Records from a data collection

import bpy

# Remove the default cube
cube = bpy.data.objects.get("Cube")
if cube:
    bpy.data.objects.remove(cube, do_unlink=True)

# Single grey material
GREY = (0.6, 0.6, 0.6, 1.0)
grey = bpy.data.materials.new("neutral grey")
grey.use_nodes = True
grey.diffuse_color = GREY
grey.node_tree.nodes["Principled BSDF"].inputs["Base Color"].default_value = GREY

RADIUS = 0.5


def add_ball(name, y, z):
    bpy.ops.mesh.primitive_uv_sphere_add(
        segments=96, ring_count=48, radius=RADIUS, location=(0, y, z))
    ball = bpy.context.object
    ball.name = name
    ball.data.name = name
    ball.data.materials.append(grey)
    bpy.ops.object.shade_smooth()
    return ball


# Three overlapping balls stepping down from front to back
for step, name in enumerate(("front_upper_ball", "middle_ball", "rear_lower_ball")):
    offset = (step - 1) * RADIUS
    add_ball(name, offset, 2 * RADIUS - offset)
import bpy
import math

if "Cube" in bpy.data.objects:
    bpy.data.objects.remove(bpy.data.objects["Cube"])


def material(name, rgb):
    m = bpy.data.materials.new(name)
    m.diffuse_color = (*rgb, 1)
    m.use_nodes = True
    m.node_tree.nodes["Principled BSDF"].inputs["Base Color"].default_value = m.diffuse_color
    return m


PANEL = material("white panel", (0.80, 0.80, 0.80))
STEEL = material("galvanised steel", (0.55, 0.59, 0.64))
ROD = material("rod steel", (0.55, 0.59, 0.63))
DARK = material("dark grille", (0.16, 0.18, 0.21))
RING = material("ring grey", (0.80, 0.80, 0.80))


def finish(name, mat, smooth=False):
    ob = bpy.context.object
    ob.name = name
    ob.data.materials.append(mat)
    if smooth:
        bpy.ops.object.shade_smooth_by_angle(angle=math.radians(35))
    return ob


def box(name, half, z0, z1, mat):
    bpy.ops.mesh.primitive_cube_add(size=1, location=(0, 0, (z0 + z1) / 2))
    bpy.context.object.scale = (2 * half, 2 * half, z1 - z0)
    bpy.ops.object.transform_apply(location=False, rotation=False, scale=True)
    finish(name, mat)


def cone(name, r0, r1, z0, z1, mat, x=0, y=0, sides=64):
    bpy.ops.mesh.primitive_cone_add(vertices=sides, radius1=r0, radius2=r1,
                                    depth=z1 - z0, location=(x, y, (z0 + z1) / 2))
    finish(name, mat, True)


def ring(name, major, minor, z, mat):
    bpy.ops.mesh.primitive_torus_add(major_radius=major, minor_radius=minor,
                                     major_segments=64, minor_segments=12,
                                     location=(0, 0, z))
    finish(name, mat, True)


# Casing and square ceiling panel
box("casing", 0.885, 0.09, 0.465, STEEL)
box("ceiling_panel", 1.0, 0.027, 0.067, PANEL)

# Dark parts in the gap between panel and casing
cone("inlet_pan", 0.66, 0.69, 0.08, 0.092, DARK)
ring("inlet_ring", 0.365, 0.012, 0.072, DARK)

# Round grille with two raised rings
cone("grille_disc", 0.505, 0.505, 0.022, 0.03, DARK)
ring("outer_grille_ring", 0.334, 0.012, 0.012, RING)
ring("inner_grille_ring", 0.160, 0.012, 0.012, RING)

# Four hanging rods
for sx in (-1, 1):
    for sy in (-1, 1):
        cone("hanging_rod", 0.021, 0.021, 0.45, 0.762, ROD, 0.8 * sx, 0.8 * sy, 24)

◆ **TASK GOAL**:
Reply with the number of lines in the entries that hold the word "append", and add no other words.

◆ **EXPECTED ANSWER**:
2